The Orange resident was working with a tree-trimming crew in Tustin. He was throwing branches into the machine one moment, authorities say, and then suddenly 'he was gone.'
CHIPPER: Thirty-one people were killed in wood chipper accidents between 1992 and 2002, according to a 2005 Journal of the American Medical Assn. report. (Al Seib / Los Angeles Times)
The tree service worker "was standing at the back end of the chipper, throwing branches into it with his co-workers nearby," said Sgt. Pat Welch of the Tustin Police Department. "One of them looked over, and he was gone."
Authorities took the wood chipper and the truck to which it was attached to a parking structure at the Orange County coroner's office, where it was dismantled and Gonzales-Ferrer's remains removed. An autopsy is scheduled today to confirm the cause of death "and rule out anything else, including foul play," supervising deputy coroner Leslie Meader said.
There was no immediate evidence of a crime or that alcohol or drugs were involved, Welch said.
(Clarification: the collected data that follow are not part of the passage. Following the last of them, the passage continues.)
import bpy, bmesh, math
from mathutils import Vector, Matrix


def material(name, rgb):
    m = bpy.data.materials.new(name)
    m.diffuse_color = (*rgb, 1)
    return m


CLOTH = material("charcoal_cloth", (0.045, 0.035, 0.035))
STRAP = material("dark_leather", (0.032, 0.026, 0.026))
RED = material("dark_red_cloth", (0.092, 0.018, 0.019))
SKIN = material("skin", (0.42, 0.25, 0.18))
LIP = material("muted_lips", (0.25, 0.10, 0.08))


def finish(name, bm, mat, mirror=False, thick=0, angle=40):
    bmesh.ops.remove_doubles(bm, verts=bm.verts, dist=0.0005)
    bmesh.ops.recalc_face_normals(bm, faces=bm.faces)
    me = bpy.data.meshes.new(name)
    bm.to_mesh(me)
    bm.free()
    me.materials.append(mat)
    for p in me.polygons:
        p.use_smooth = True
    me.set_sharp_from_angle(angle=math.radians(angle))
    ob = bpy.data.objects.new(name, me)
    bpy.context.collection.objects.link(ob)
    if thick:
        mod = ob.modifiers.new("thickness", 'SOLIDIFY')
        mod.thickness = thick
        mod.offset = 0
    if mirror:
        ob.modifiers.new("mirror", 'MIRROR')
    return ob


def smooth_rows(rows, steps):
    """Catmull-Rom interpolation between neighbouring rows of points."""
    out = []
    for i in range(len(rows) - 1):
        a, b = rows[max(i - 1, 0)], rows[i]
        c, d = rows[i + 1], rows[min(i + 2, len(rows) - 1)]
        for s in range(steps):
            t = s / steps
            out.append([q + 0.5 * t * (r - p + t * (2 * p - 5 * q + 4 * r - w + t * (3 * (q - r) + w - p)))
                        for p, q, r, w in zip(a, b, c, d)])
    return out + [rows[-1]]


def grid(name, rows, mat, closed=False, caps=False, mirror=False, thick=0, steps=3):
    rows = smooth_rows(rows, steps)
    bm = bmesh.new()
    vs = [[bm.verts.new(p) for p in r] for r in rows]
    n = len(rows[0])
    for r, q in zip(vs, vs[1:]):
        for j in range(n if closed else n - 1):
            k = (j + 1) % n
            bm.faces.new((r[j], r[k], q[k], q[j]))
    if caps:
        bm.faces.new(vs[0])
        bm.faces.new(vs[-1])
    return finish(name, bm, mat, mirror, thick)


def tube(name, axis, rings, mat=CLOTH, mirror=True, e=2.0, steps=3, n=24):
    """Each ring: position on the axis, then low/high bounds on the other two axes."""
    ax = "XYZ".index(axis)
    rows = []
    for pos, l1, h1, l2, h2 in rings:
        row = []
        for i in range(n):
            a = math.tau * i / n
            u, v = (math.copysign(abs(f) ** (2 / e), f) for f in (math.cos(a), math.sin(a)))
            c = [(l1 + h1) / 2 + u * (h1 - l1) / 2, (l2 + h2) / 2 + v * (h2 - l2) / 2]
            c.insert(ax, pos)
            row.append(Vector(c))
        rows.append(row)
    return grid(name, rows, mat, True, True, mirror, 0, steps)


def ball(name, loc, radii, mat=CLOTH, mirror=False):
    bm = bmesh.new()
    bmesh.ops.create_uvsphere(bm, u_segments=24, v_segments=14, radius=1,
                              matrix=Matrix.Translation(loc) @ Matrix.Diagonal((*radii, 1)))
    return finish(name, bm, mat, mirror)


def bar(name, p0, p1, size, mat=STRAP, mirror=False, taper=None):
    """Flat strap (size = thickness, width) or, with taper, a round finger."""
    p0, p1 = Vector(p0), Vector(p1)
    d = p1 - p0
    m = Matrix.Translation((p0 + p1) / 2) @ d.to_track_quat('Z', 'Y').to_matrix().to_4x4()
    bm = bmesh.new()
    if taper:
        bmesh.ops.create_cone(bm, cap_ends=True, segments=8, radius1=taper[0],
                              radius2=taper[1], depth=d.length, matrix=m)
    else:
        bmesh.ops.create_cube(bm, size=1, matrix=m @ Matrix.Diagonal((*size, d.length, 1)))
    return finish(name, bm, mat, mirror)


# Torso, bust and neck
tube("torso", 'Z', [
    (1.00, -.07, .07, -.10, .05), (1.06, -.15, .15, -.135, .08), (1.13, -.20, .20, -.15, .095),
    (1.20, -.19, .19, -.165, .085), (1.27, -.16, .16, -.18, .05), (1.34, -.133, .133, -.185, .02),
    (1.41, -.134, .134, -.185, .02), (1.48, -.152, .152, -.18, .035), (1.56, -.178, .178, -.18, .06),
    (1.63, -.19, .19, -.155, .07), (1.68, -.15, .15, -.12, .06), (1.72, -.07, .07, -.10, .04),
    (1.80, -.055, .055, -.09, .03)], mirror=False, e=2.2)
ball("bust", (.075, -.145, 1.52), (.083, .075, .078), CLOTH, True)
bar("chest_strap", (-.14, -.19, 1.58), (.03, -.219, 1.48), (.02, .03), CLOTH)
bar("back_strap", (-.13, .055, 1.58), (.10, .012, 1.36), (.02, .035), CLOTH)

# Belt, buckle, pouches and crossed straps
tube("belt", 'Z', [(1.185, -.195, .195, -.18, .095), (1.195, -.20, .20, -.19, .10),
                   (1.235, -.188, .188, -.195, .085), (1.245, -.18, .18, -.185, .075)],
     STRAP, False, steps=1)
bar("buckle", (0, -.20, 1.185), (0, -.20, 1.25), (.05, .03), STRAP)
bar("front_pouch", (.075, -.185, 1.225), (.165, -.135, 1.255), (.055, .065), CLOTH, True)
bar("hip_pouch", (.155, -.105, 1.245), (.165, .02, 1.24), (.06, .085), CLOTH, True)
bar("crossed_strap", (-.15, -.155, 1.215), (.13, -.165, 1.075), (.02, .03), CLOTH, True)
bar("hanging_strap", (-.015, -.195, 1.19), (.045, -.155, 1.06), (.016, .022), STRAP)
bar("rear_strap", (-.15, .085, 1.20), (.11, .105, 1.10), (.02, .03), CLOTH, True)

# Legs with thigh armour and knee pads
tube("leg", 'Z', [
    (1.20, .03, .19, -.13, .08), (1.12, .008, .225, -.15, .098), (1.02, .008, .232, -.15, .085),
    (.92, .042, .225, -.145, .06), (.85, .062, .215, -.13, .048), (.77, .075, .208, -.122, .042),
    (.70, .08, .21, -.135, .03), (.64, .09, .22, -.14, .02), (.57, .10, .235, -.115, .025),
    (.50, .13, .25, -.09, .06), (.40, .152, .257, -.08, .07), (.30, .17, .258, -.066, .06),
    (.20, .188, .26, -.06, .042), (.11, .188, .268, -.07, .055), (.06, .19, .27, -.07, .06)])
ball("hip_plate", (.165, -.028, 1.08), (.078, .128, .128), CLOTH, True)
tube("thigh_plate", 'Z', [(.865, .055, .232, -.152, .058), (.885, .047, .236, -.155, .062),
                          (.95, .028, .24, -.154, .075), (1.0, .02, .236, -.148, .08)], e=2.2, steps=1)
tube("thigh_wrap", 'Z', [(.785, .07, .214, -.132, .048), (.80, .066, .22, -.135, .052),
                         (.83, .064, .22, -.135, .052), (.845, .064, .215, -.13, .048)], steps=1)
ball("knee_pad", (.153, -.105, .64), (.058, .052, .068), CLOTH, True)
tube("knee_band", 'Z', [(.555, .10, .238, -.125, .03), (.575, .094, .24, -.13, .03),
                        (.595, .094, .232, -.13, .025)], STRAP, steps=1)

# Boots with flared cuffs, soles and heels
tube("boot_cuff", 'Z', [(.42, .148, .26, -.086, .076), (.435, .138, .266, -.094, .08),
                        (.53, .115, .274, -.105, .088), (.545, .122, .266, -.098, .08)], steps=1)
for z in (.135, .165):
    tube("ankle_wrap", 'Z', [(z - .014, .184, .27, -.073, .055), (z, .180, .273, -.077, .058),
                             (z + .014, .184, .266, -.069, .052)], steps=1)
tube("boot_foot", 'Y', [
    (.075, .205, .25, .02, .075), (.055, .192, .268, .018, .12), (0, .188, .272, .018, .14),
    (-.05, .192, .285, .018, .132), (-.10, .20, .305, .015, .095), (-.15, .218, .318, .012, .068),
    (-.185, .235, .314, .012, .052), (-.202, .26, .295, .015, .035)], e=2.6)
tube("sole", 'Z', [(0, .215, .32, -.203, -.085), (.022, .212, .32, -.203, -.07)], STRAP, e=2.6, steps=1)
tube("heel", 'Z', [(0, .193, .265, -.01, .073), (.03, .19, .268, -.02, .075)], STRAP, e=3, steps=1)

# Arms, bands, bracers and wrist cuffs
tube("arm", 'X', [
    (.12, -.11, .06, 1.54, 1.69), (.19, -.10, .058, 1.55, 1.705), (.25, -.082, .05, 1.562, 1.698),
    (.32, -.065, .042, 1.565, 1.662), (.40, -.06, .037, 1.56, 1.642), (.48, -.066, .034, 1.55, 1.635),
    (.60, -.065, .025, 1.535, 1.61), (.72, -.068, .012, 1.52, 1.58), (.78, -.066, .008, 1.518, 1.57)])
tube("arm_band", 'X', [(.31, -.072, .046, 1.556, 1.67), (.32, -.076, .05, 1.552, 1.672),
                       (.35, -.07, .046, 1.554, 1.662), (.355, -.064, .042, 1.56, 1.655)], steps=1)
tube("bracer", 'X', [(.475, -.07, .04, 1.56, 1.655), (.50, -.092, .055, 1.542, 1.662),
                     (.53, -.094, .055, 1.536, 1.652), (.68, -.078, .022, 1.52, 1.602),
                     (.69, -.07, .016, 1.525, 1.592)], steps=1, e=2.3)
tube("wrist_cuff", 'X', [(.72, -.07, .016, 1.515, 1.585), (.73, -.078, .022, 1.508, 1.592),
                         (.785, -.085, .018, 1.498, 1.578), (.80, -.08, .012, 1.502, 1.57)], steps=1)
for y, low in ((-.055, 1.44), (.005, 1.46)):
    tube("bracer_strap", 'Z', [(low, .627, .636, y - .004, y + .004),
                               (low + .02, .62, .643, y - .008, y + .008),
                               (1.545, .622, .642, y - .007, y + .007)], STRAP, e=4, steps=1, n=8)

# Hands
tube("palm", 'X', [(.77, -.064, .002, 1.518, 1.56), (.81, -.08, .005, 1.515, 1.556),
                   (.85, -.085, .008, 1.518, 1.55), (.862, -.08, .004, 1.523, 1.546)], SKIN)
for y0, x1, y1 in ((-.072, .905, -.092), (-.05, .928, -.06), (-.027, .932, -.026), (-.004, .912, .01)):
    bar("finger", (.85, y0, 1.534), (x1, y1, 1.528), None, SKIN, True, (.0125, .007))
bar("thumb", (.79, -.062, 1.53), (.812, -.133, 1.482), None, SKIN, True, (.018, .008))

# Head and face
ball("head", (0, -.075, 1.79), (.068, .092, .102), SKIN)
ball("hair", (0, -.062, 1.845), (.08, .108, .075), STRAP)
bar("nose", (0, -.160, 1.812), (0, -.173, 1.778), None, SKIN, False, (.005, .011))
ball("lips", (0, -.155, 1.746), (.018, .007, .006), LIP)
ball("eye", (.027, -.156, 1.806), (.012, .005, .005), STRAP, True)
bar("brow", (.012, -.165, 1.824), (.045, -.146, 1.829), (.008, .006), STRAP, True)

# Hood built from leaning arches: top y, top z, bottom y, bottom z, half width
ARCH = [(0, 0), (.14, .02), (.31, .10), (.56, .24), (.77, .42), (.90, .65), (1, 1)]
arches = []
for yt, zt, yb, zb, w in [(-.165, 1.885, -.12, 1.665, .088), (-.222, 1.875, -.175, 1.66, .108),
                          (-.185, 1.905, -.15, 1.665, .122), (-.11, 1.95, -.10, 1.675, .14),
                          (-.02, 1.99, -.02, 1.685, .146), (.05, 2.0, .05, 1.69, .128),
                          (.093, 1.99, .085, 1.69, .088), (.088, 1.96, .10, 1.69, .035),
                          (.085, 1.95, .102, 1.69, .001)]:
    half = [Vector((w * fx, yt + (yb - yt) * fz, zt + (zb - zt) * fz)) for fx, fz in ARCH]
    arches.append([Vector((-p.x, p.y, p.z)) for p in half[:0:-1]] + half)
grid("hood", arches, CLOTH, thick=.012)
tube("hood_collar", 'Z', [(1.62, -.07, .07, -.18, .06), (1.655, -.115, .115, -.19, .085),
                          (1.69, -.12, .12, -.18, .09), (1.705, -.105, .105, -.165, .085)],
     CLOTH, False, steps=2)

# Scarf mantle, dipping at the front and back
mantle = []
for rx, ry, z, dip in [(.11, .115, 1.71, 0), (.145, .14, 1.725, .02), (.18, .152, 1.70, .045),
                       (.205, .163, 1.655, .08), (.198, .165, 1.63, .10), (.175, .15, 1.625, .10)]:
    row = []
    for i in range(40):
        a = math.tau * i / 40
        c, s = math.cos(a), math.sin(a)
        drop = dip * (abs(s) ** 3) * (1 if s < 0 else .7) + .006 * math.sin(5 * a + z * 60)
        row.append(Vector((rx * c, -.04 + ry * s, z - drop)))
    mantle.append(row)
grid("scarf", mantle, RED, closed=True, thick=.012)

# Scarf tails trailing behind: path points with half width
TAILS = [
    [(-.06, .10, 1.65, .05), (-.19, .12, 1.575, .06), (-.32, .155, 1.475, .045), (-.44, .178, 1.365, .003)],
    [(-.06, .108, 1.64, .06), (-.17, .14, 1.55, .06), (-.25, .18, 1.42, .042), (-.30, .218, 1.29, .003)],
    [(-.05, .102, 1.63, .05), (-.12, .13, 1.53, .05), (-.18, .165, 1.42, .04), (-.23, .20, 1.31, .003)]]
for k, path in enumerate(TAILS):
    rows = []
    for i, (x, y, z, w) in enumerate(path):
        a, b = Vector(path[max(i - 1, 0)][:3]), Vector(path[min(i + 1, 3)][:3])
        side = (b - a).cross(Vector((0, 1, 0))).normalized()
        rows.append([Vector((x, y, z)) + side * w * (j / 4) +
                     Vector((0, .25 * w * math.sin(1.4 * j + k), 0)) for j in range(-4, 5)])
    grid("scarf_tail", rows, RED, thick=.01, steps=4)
"He was one of three workers trimming trees and removing debris from a private residence," he said. "One was in the tree and the other hauling debris. He was there and then he wasn't there; it was an unfortunate industrial accident."
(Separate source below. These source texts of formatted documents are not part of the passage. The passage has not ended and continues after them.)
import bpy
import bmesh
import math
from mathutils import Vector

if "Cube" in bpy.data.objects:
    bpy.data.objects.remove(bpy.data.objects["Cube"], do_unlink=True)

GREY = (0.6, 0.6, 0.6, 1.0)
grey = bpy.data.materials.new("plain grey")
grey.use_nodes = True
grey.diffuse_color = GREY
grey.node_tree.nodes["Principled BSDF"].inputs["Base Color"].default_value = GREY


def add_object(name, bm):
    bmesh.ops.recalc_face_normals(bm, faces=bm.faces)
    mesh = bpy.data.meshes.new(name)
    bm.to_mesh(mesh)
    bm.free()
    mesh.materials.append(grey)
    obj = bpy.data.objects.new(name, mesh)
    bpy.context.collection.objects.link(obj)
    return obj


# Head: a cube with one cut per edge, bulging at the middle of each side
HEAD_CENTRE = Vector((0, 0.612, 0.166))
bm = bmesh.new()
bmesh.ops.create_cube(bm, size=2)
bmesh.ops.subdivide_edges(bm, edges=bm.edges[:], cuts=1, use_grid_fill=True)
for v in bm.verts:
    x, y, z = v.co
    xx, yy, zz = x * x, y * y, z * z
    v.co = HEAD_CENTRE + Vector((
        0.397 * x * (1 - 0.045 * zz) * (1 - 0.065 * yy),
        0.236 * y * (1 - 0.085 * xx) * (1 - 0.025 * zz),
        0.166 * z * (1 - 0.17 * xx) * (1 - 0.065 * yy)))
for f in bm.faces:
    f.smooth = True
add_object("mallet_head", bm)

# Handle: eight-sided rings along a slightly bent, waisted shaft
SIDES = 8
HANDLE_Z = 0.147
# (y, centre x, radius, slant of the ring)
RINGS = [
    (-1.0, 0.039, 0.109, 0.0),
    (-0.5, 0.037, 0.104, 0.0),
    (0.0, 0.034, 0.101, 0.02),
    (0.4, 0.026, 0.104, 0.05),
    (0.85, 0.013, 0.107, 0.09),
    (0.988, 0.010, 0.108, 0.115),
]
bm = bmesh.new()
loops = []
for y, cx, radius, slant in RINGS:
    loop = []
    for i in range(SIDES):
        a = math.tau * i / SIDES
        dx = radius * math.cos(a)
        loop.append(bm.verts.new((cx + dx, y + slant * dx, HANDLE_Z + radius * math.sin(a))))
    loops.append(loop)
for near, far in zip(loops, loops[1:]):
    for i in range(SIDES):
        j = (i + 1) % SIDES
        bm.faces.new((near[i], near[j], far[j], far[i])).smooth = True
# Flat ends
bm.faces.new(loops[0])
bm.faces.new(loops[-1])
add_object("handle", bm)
The accident, which occurred about 4 p.m. Wednesday in the 2600 block of Palmetto, is being investigated by the California Division of Occupational Safety and Health, authorities said
Jose Martinez, owner of JM Tree Service in Anaheim where the men were employed, said Thursday that he was too distraught to talk. "I don't have an explanation to tell you," he said.
Thirty-one people were killed in wood-chipper accidents between 1992 and 2002, according to a 2005 report by the Journal of the American Medical Assn.
Times staff writer Tony Barboza contributed to this report.